Pub. date: 2008 | Online Pub. Date: June 25, 2008 | DOI: 10.4135/9781412963978 | Print ISBN: 9781412909280 | Online ISBN: 9781412963978| Publisher:SAGE Publications, Inc.About this encyclopedia
Lisa A. Suzuki

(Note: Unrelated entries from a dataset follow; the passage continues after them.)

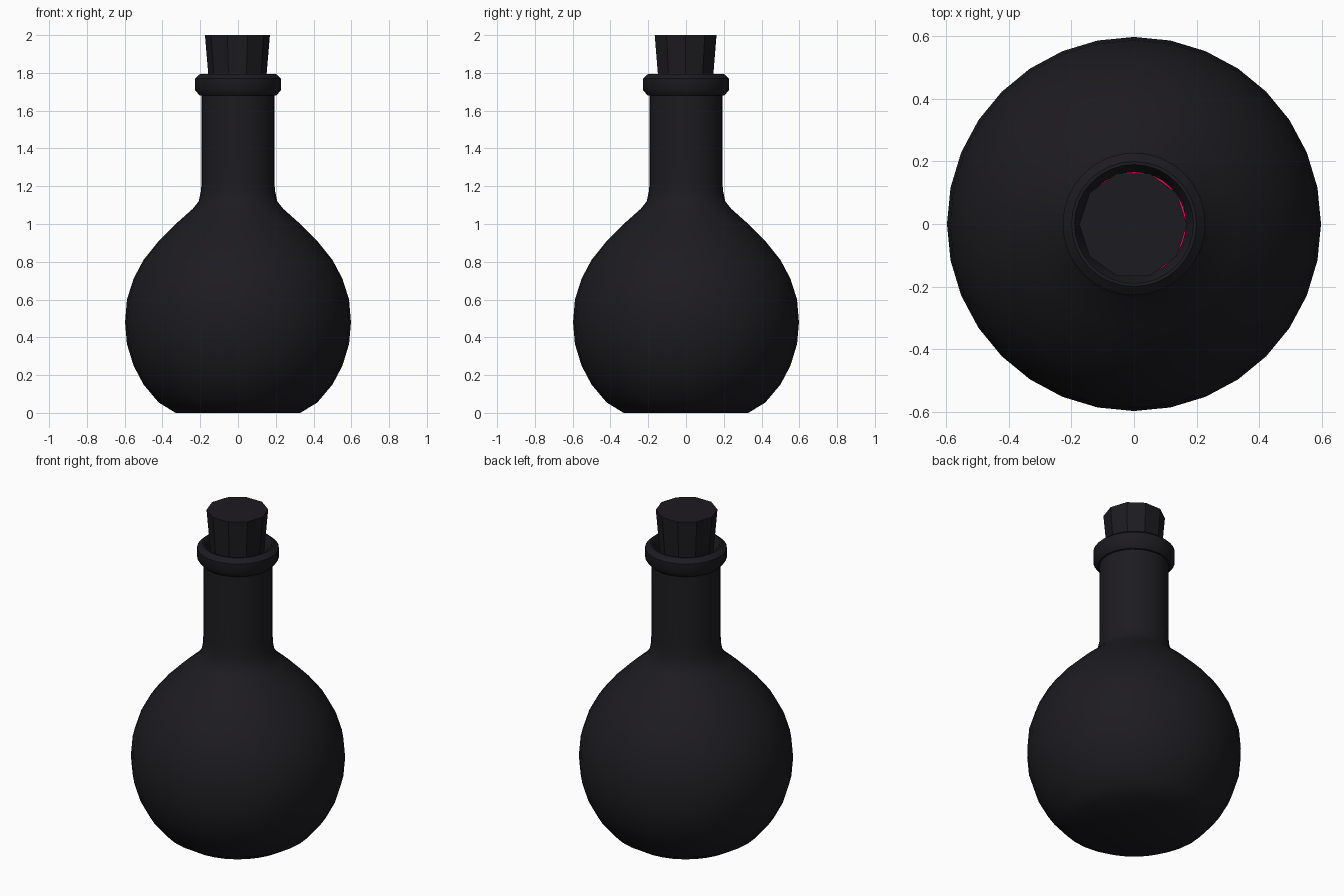
import bpy, bmesh, math

if "Cube" in bpy.data.objects:
    bpy.data.objects.remove(bpy.data.objects["Cube"])


def material(name, color):
    m = bpy.data.materials.new(name)
    m.diffuse_color = (*color, 1)
    m.use_nodes = True
    m.node_tree.nodes["Principled BSDF"].inputs["Base Color"].default_value = m.diffuse_color
    return m


def lathe(name, profile, sides, mat, smooth=True, offset=(0, 0)):
    """Spin an (r, z) profile around z; both ends are capped."""
    bm = bmesh.new()
    rings = []
    for r, z in profile:
        rings.append([bm.verts.new((r * math.cos(2 * math.pi * i / sides) + offset[0],
                                    r * math.sin(2 * math.pi * i / sides) + offset[1], z))
                      for i in range(sides)])
    for a, b in zip(rings, rings[1:]):
        for i in range(sides):
            j = (i + 1) % sides
            bm.faces.new((a[i], a[j], b[j], b[i]))
    bm.faces.new(rings[0][::-1])
    bm.faces.new(rings[-1])
    bmesh.ops.recalc_face_normals(bm, faces=bm.faces)
    me = bpy.data.meshes.new(name)
    bm.to_mesh(me)
    bm.free()
    ob = bpy.data.objects.new(name, me)
    bpy.context.collection.objects.link(ob)
    me.materials.append(mat)
    if smooth:
        bpy.ops.object.select_all(action='DESELECT')
        bpy.context.view_layer.objects.active = ob
        ob.select_set(True)
        bpy.ops.object.shade_smooth_by_angle(angle=math.radians(40))
    return ob


glass = material("dark_glass", (0.012, 0.011, 0.014))
cork_mat = material("dark_cork", (0.012, 0.011, 0.014))
pink = material("pink_liquid", (0.8, 0.0, 0.1))

# Bottle: round body, neck, rolled lip, then the inner wall back down
body = [(0.33, 0.0), (0.42, 0.055), (0.50, 0.15), (0.553, 0.25), (0.588, 0.365),
        (0.598, 0.48), (0.588, 0.60), (0.553, 0.71), (0.50, 0.81), (0.42, 0.91),
        (0.33, 1.0), (0.24, 1.08), (0.208, 1.12), (0.195, 1.18)]
neck = [(0.193, 1.25), (0.193, 1.68)]
lip = [(0.203, 1.68), (0.228, 1.71), (0.228, 1.77), (0.20, 1.795), (0.19, 1.795)]
inner_neck = [(0.166, 1.75), (0.166, 1.18)]
inner_body = [(r - 0.03, z * 0.95 + 0.03) for r, z in body[:-2]]
lathe("bottle", body + neck + lip + inner_neck + inner_body[::-1], 32, glass)

# Liquid filling the lower part of the body
lathe("liquid", [(r - 0.01, z + 0.005) for r, z in inner_body[:8]], 32, pink)

# Tapered ten-sided stopper
lathe("cork", [(0.138, 1.6), (0.172, 2.0)], 10, cork_mat, False, (-0.003, -0.002))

Intelligence is a general mental capability that involves reasoning, planning, solving problems, thinking abstractly, comprehending complex ideas, and learning quickly from experience. The need to operationalize and make useful the construct of intelligence in educational, clinical, and employment settings led to a proliferation of standardized intelligence tests. Standardization refers to the development of consistent administration and scoring practices and predetermined guidelines regarding the interpretation of test scores. Intelligence tests measure various abilities that may include auditory and visual memory, quantitative reasoning, verbal reasoning, conceptual and abstract reasoning, perceptual and motor processing, spatial reasoning, sequential reasoning, and attention and focus. Most measures assess multiple ability areas and often include both verbal and nonverbal reasoning tasks, although purely nonverbal measures also exist. The most frequently used individually administered intelligence tests are the Wechsler series of scales and the Stanford-Binet. Intelligence and its relationship to educational achievement and future success is complex and ...